### [AIM OF THE EXERCISE]
Omit the images and return the remaining entries unchanged.

(Items listed in a dataset)
■ ■ ■

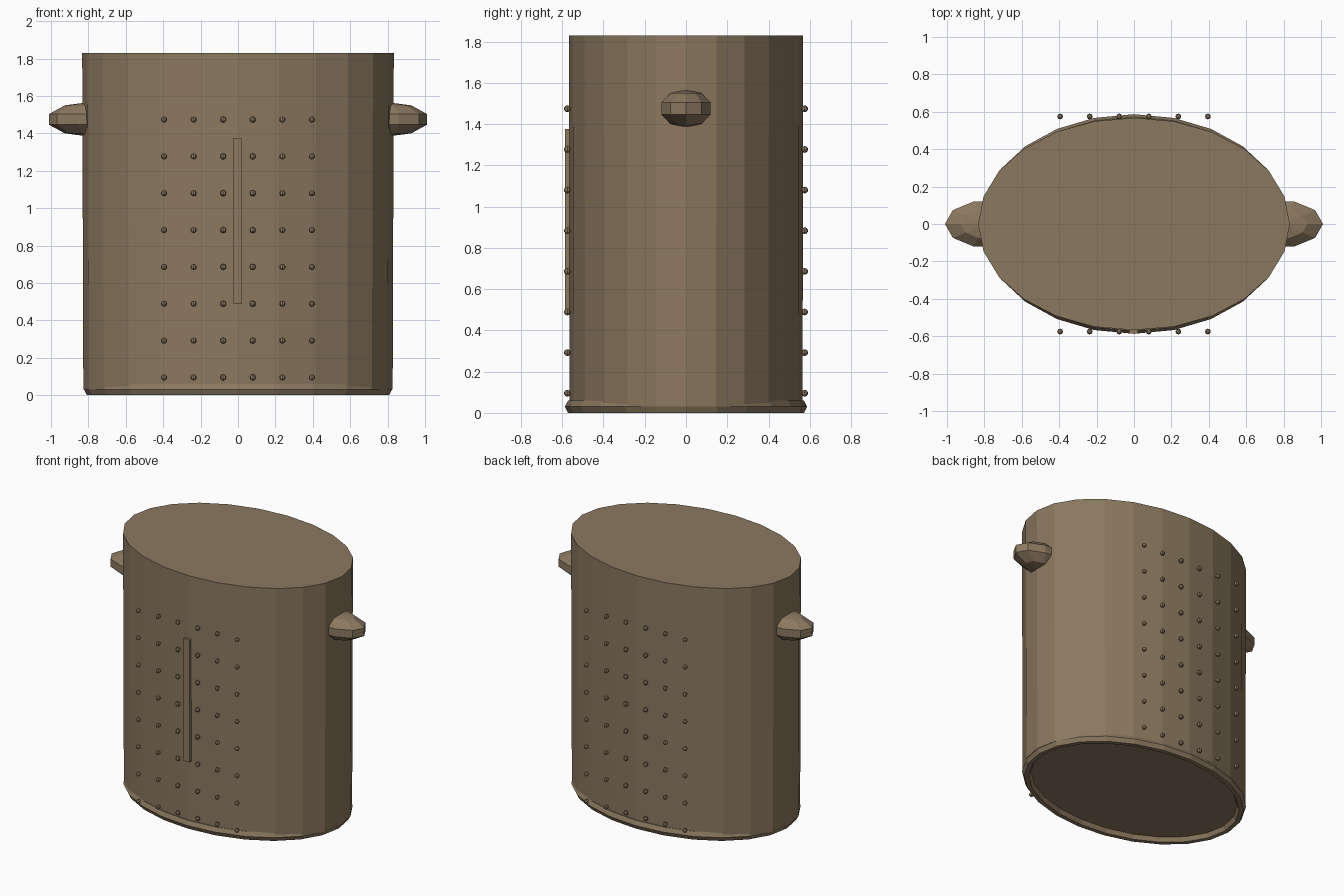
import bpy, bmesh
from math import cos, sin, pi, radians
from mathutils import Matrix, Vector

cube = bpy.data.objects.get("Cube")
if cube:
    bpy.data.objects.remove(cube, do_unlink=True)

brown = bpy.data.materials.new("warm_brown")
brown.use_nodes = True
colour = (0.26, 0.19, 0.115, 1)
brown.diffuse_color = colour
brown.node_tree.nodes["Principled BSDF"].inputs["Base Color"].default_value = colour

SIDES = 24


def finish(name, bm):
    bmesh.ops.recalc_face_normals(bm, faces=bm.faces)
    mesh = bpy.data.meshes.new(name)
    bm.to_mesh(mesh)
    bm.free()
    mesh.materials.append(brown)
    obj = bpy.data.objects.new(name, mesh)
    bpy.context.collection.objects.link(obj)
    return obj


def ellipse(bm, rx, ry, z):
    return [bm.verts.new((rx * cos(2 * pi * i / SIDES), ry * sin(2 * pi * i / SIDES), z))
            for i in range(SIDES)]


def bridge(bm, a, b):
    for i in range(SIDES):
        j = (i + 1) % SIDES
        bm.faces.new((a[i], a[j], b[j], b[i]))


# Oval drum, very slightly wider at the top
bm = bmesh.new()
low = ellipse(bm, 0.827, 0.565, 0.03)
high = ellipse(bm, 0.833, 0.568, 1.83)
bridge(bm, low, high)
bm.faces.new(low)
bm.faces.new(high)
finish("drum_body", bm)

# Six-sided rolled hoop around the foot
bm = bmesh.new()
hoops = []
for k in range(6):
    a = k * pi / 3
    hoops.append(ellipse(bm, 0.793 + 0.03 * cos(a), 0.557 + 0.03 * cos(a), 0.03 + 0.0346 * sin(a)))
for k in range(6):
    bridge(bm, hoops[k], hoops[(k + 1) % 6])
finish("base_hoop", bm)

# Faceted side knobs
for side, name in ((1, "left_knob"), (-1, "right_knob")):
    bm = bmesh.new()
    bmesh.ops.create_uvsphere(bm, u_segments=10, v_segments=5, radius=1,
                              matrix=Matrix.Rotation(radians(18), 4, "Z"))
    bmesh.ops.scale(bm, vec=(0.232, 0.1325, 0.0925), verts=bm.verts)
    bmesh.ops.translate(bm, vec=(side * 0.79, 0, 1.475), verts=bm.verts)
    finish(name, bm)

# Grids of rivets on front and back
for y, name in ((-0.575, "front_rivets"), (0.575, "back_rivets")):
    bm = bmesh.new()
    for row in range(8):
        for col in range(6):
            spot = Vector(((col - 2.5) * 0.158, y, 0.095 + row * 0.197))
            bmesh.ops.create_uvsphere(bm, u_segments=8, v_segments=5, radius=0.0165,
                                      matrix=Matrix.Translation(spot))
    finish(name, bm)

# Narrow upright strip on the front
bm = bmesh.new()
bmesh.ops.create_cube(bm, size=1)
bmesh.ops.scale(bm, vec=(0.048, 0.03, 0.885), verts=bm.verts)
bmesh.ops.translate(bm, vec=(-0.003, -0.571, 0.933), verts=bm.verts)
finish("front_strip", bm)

■ ■ ■

### [ANSWER TO THIS EXERCISE]
import bpy, bmesh
from math import cos, sin, pi, radians
from mathutils import Matrix, Vector

cube = bpy.data.objects.get("Cube")
if cube:
    bpy.data.objects.remove(cube, do_unlink=True)

brown = bpy.data.materials.new("warm_brown")
brown.use_nodes = True
colour = (0.26, 0.19, 0.115, 1)
brown.diffuse_color = colour
brown.node_tree.nodes["Principled BSDF"].inputs["Base Color"].default_value = colour

SIDES = 24


def finish(name, bm):
    bmesh.ops.recalc_face_normals(bm, faces=bm.faces)
    mesh = bpy.data.meshes.new(name)
    bm.to_mesh(mesh)
    bm.free()
    mesh.materials.append(brown)
    obj = bpy.data.objects.new(name, mesh)
    bpy.context.collection.objects.link(obj)
    return obj


def ellipse(bm, rx, ry, z):
    return [bm.verts.new((rx * cos(2 * pi * i / SIDES), ry * sin(2 * pi * i / SIDES), z))
            for i in range(SIDES)]


def bridge(bm, a, b):
    for i in range(SIDES):
        j = (i + 1) % SIDES
        bm.faces.new((a[i], a[j], b[j], b[i]))


# Oval drum, very slightly wider at the top
bm = bmesh.new()
low = ellipse(bm, 0.827, 0.565, 0.03)
high = ellipse(bm, 0.833, 0.568, 1.83)
bridge(bm, low, high)
bm.faces.new(low)
bm.faces.new(high)
finish("drum_body", bm)

# Six-sided rolled hoop around the foot
bm = bmesh.new()
hoops = []
for k in range(6):
    a = k * pi / 3
    hoops.append(ellipse(bm, 0.793 + 0.03 * cos(a), 0.557 + 0.03 * cos(a), 0.03 + 0.0346 * sin(a)))
for k in range(6):
    bridge(bm, hoops[k], hoops[(k + 1) % 6])
finish("base_hoop", bm)

# Faceted side knobs
for side, name in ((1, "left_knob"), (-1, "right_knob")):
    bm = bmesh.new()
    bmesh.ops.create_uvsphere(bm, u_segments=10, v_segments=5, radius=1,
                              matrix=Matrix.Rotation(radians(18), 4, "Z"))
    bmesh.ops.scale(bm, vec=(0.232, 0.1325, 0.0925), verts=bm.verts)
    bmesh.ops.translate(bm, vec=(side * 0.79, 0, 1.475), verts=bm.verts)
    finish(name, bm)

# Grids of rivets on front and back
for y, name in ((-0.575, "front_rivets"), (0.575, "back_rivets")):
    bm = bmesh.new()
    for row in range(8):
        for col in range(6):
            spot = Vector(((col - 2.5) * 0.158, y, 0.095 + row * 0.197))
            bmesh.ops.create_uvsphere(bm, u_segments=8, v_segments=5, radius=0.0165,
                                      matrix=Matrix.Translation(spot))
    finish(name, bm)

# Narrow upright strip on the front
bm = bmesh.new()
bmesh.ops.create_cube(bm, size=1)
bmesh.ops.scale(bm, vec=(0.048, 0.03, 0.885), verts=bm.verts)
bmesh.ops.translate(bm, vec=(-0.003, -0.571, 0.933), verts=bm.verts)
finish("front_strip", bm)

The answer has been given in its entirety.